**WHAT TO DO**
Your copy should repeat each record exactly and contain none of the pictures.

**DATA SHOWN**

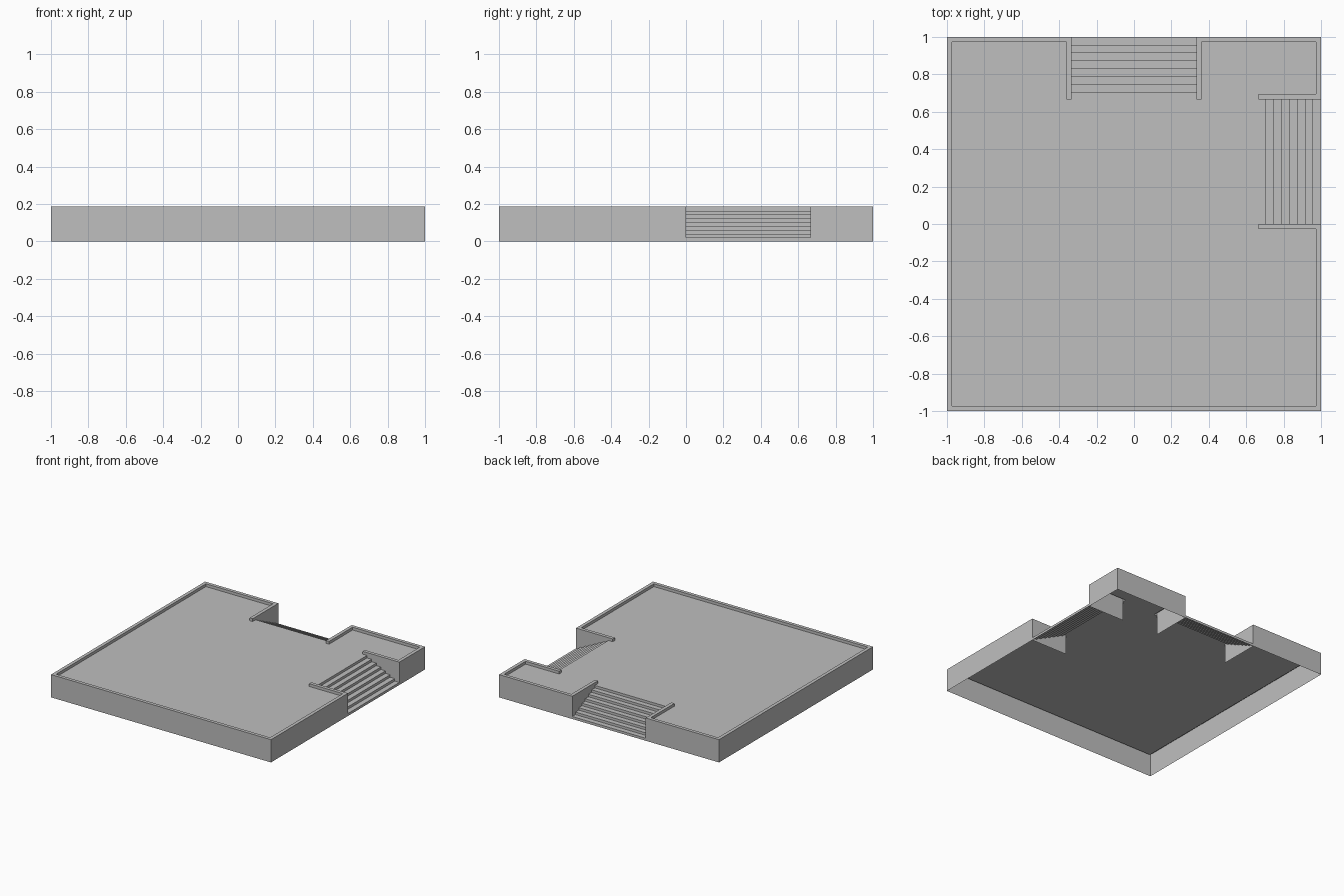
import bpy
from mathutils import Vector

cube = bpy.data.objects.get("Cube")
if cube:
    bpy.data.objects.remove(cube, do_unlink=True)

TOP = 0.187       # top of the curb
FLOOR = 0.164     # deck height
CURB = 0.028      # curb width
T = 2 / 3         # inner end of the stair openings
S = 1 / 3         # half width of the back stairs
HEAD = 0.706      # top edge of the stairs
STEPS = 8

grey = bpy.data.materials.new("stone_grey")
grey.use_nodes = True
colour = (0.52, 0.52, 0.52, 1)
grey.diffuse_color = colour
grey.node_tree.nodes["Principled BSDF"].inputs["Base Color"].default_value = colour


def make(name, verts, faces):
    mesh = bpy.data.meshes.new(name)
    mesh.from_pydata(verts, [], faces)
    mesh.materials.append(grey)
    obj = bpy.data.objects.new(name, mesh)
    bpy.context.collection.objects.link(obj)
    return obj


def bridge(sections):
    """Join successive cross-sections with quads."""
    n = len(sections[0])
    verts = [v for sec in sections for v in sec]
    faces = [(i * n + k, i * n + k + 1, (i + 1) * n + k + 1, (i + 1) * n + k)
             for i in range(len(sections) - 1) for k in range(n - 1)]
    return verts, faces


def inset(path):
    """Offset a right-angled path to its right by the curb width."""
    pts = [Vector(p) for p in path]
    dirs = [(b - a).normalized() for a, b in zip(pts, pts[1:])]
    rights = [Vector((d.y, -d.x)) for d in dirs]
    out = []
    for i, p in enumerate(pts):
        off = rights[max(i - 1, 0)].copy()
        if 0 < i < len(pts) - 1:
            off += rights[i]
        out.append(tuple(p + off * CURB))
    return out


def curb_wall(name, path):
    """Thin outer wall with a curb on top and closed curb ends."""
    sections = [[(*o, 0), (*o, FLOOR), (*o, TOP), (*i, TOP), (*i, FLOOR)]
                for o, i in zip(path, inset(path))]
    verts, faces = bridge(sections)
    e = len(verts) - 5
    faces += [(1, 4, 3, 2), (e + 1, e + 2, e + 3, e + 4)]
    make(name, verts, faces)


def stairs(name, place, s0, s1):
    """Stepped sheet going down and outwards."""
    rise, run = FLOOR / STEPS, (1 - HEAD) / (STEPS - 1)
    profile = []
    for k in range(STEPS):
        u = HEAD + k * run
        profile += [(u, FLOOR - k * rise), (u, FLOOR - (k + 1) * rise)]
    sections = [[(*place(u, s), z) for u, z in profile] for s in (s0, s1)]
    make(name, *bridge(sections))


# Walls: the corner block and the long run around the rest
corner = [(S, T), (S, 1), (1, 1), (1, T), (T, T)]
around = [(T, 0), (1, 0), (1, -1), (-1, -1), (-1, 1), (-S, 1), (-S, T)]
curb_wall("corner_wall", corner)
curb_wall("perimeter_wall", around)

# Deck between the curbs, reaching the head of each staircase
outline = (inset(corner) + [(T, T), (HEAD, T), (HEAD, 0), (T, 0)]
           + inset(around) + [(-S, T), (-S, HEAD), (S, HEAD), (S, T)])
outline.reverse()
make("deck", [(x, y, FLOOR) for x, y in outline], [tuple(range(len(outline)))])

# Two staircases
stairs("left_stairs", lambda u, s: (u, s), 0, T)
stairs("back_stairs", lambda u, s: (s, u), S, -S)
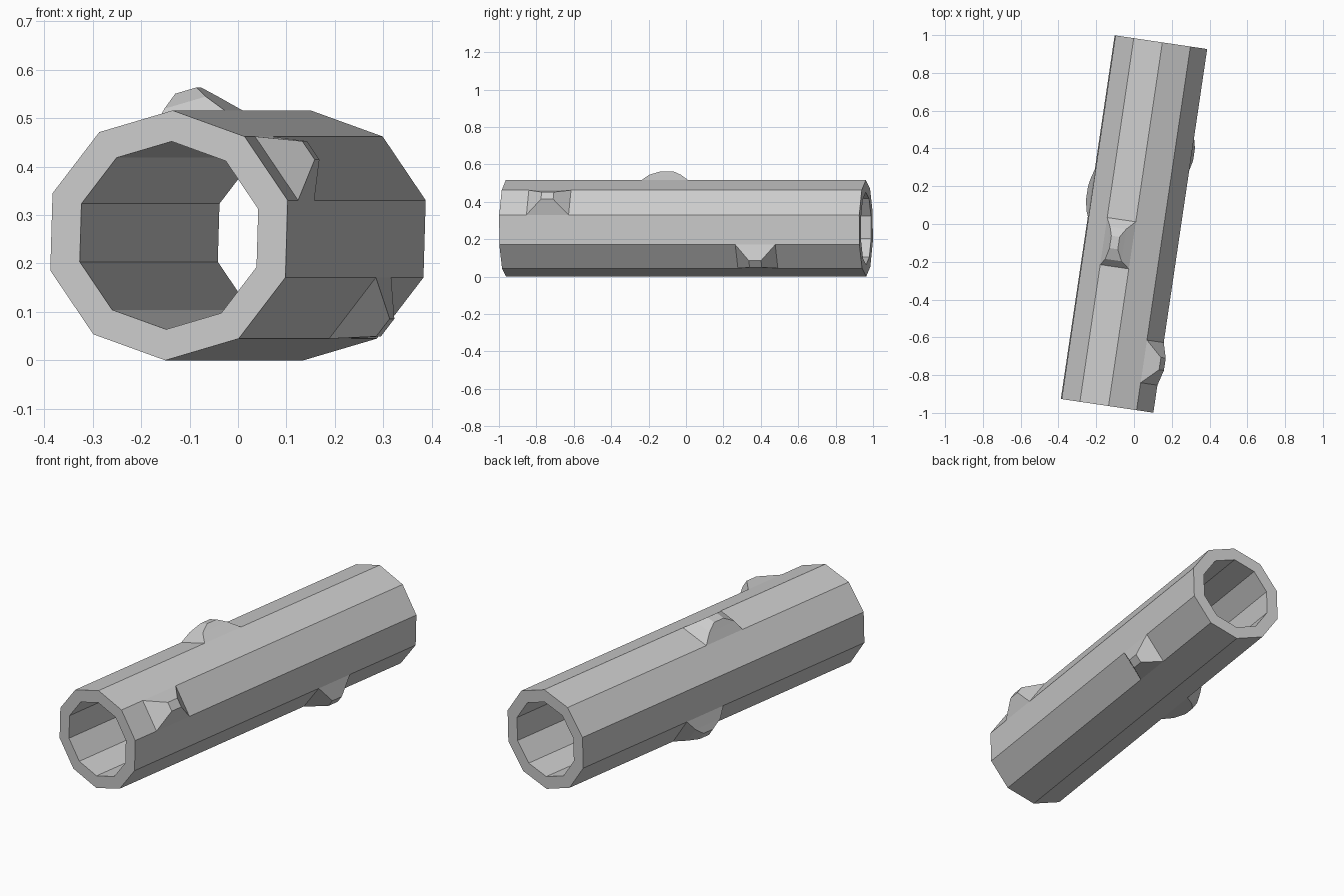
import bpy, bmesh
from math import sin, cos, pi, radians

if "Cube" in bpy.data.objects:
    bpy.data.objects.remove(bpy.data.objects["Cube"])

N, R_OUT, R_IN, HALF = 10, 0.258, 0.194, 0.973
START = radians(88.3)            # direction of the topmost corner
YAW = -radians(8.42)             # the log lies turned on the ground
CZ = 0.258


def finish(name, bm):
    bmesh.ops.recalc_face_normals(bm, faces=bm.faces)
    me = bpy.data.meshes.new(name)
    bm.to_mesh(me)
    bm.free()
    ob = bpy.data.objects.new(name, me)
    ob.location.z = CZ
    ob.rotation_euler.z = YAW
    bpy.context.collection.objects.link(ob)
    return ob


def bridge(bm, a, b):
    n = len(a)
    for i in range(n):
        j = (i + 1) % n
        bm.faces.new((a[i], a[j], b[j], b[i]))


# hollow ten-sided log, open at both ends
bm = bmesh.new()
loops = []
for r, y in ((R_OUT, -HALF), (R_OUT, HALF), (R_IN, HALF), (R_IN, -HALF)):
    loops.append([bm.verts.new((r * cos(START + i * 2 * pi / N), y,
                                r * sin(START + i * 2 * pi / N))) for i in range(N)])
for i in range(4):
    bridge(bm, loops[i], loops[(i + 1) % 4])
finish("hollow_log", bm)


# branch knots: tapered stumps as wide as one side of the log
def knot(name, side, v, half, stepped):
    a = START + (side + 0.5) * 2 * pi / N
    apothem = R_OUT * cos(pi / N)
    width = R_OUT * sin(pi / N)
    # rings: height, half width, rear end, front end
    rings = [(0, width, -half, half)]
    if stepped:
        rings.append((0.04, 0.045, -0.092, 0.08))
    rings.append((0.066, 0.023, -0.032, 0.034))
    bm = bmesh.new()
    prev = None
    for h, w, v0, v1 in rings:
        ring = []
        for t, y in ((-w, v0), (w, v0), (w, v1), (-w, v1)):
            d = apothem + h
            ring.append(bm.verts.new((d * cos(a) - t * sin(a), v + y,
                                      d * sin(a) + t * cos(a))))
        if prev:
            bridge(bm, prev, ring)
        prev = ring
    bm.faces.new(prev)
    finish(name, bm)


knot("top_knot", 0, -0.113, 0.126, True)
knot("right_knot", -2, -0.712, 0.114, False)
knot("lower_right_knot", -4, 0.41, 0.108, False)
knot("lower_left_knot", 3, 0.13, 0.126, True)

**OUTPUT BELOW**
import bpy
from mathutils import Vector

cube = bpy.data.objects.get("Cube")
if cube:
    bpy.data.objects.remove(cube, do_unlink=True)

TOP = 0.187       # top of the curb
FLOOR = 0.164     # deck height
CURB = 0.028      # curb width
T = 2 / 3         # inner end of the stair openings
S = 1 / 3         # half width of the back stairs
HEAD = 0.706      # top edge of the stairs
STEPS = 8

grey = bpy.data.materials.new("stone_grey")
grey.use_nodes = True
colour = (0.52, 0.52, 0.52, 1)
grey.diffuse_color = colour
grey.node_tree.nodes["Principled BSDF"].inputs["Base Color"].default_value = colour


def make(name, verts, faces):
    mesh = bpy.data.meshes.new(name)
    mesh.from_pydata(verts, [], faces)
    mesh.materials.append(grey)
    obj = bpy.data.objects.new(name, mesh)
    bpy.context.collection.objects.link(obj)
    return obj


def bridge(sections):
    """Join successive cross-sections with quads."""
    n = len(sections[0])
    verts = [v for sec in sections for v in sec]
    faces = [(i * n + k, i * n + k + 1, (i + 1) * n + k + 1, (i + 1) * n + k)
             for i in range(len(sections) - 1) for k in range(n - 1)]
    return verts, faces


def inset(path):
    """Offset a right-angled path to its right by the curb width."""
    pts = [Vector(p) for p in path]
    dirs = [(b - a).normalized() for a, b in zip(pts, pts[1:])]
    rights = [Vector((d.y, -d.x)) for d in dirs]
    out = []
    for i, p in enumerate(pts):
        off = rights[max(i - 1, 0)].copy()
        if 0 < i < len(pts) - 1:
            off += rights[i]
        out.append(tuple(p + off * CURB))
    return out


def curb_wall(name, path):
    """Thin outer wall with a curb on top and closed curb ends."""
    sections = [[(*o, 0), (*o, FLOOR), (*o, TOP), (*i, TOP), (*i, FLOOR)]
                for o, i in zip(path, inset(path))]
    verts, faces = bridge(sections)
    e = len(verts) - 5
    faces += [(1, 4, 3, 2), (e + 1, e + 2, e + 3, e + 4)]
    make(name, verts, faces)


def stairs(name, place, s0, s1):
    """Stepped sheet going down and outwards."""
    rise, run = FLOOR / STEPS, (1 - HEAD) / (STEPS - 1)
    profile = []
    for k in range(STEPS):
        u = HEAD + k * run
        profile += [(u, FLOOR - k * rise), (u, FLOOR - (k + 1) * rise)]
    sections = [[(*place(u, s), z) for u, z in profile] for s in (s0, s1)]
    make(name, *bridge(sections))


# Walls: the corner block and the long run around the rest
corner = [(S, T), (S, 1), (1, 1), (1, T), (T, T)]
around = [(T, 0), (1, 0), (1, -1), (-1, -1), (-1, 1), (-S, 1), (-S, T)]
curb_wall("corner_wall", corner)
curb_wall("perimeter_wall", around)

# Deck between the curbs, reaching the head of each staircase
outline = (inset(corner) + [(T, T), (HEAD, T), (HEAD, 0), (T, 0)]
           + inset(around) + [(-S, T), (-S, HEAD), (S, HEAD), (S, T)])
outline.reverse()
make("deck", [(x, y, FLOOR) for x, y in outline], [tuple(range(len(outline)))])

# Two staircases
stairs("left_stairs", lambda u, s: (u, s), 0, T)
stairs("back_stairs", lambda u, s: (s, u), S, -S)
import bpy, bmesh
from math import sin, cos, pi, radians

if "Cube" in bpy.data.objects:
    bpy.data.objects.remove(bpy.data.objects["Cube"])

N, R_OUT, R_IN, HALF = 10, 0.258, 0.194, 0.973
START = radians(88.3)            # direction of the topmost corner
YAW = -radians(8.42)             # the log lies turned on the ground
CZ = 0.258


def finish(name, bm):
    bmesh.ops.recalc_face_normals(bm, faces=bm.faces)
    me = bpy.data.meshes.new(name)
    bm.to_mesh(me)
    bm.free()
    ob = bpy.data.objects.new(name, me)
    ob.location.z = CZ
    ob.rotation_euler.z = YAW
    bpy.context.collection.objects.link(ob)
    return ob


def bridge(bm, a, b):
    n = len(a)
    for i in range(n):
        j = (i + 1) % n
        bm.faces.new((a[i], a[j], b[j], b[i]))


# hollow ten-sided log, open at both ends
bm = bmesh.new()
loops = []
for r, y in ((R_OUT, -HALF), (R_OUT, HALF), (R_IN, HALF), (R_IN, -HALF)):
    loops.append([bm.verts.new((r * cos(START + i * 2 * pi / N), y,
                                r * sin(START + i * 2 * pi / N))) for i in range(N)])
for i in range(4):
    bridge(bm, loops[i], loops[(i + 1) % 4])
finish("hollow_log", bm)


# branch knots: tapered stumps as wide as one side of the log
def knot(name, side, v, half, stepped):
    a = START + (side + 0.5) * 2 * pi / N
    apothem = R_OUT * cos(pi / N)
    width = R_OUT * sin(pi / N)
    # rings: height, half width, rear end, front end
    rings = [(0, width, -half, half)]
    if stepped:
        rings.append((0.04, 0.045, -0.092, 0.08))
    rings.append((0.066, 0.023, -0.032, 0.034))
    bm = bmesh.new()
    prev = None
    for h, w, v0, v1 in rings:
        ring = []
        for t, y in ((-w, v0), (w, v0), (w, v1), (-w, v1)):
            d = apothem + h
            ring.append(bm.verts.new((d * cos(a) - t * sin(a), v + y,
                                      d * sin(a) + t * cos(a))))
        if prev:
            bridge(bm, prev, ring)
        prev = ring
    bm.faces.new(prev)
    finish(name, bm)


knot("top_knot", 0, -0.113, 0.126, True)
knot("right_knot", -2, -0.712, 0.114, False)
knot("lower_right_knot", -4, 0.41, 0.108, False)
knot("lower_left_knot", 3, 0.13, 0.126, True)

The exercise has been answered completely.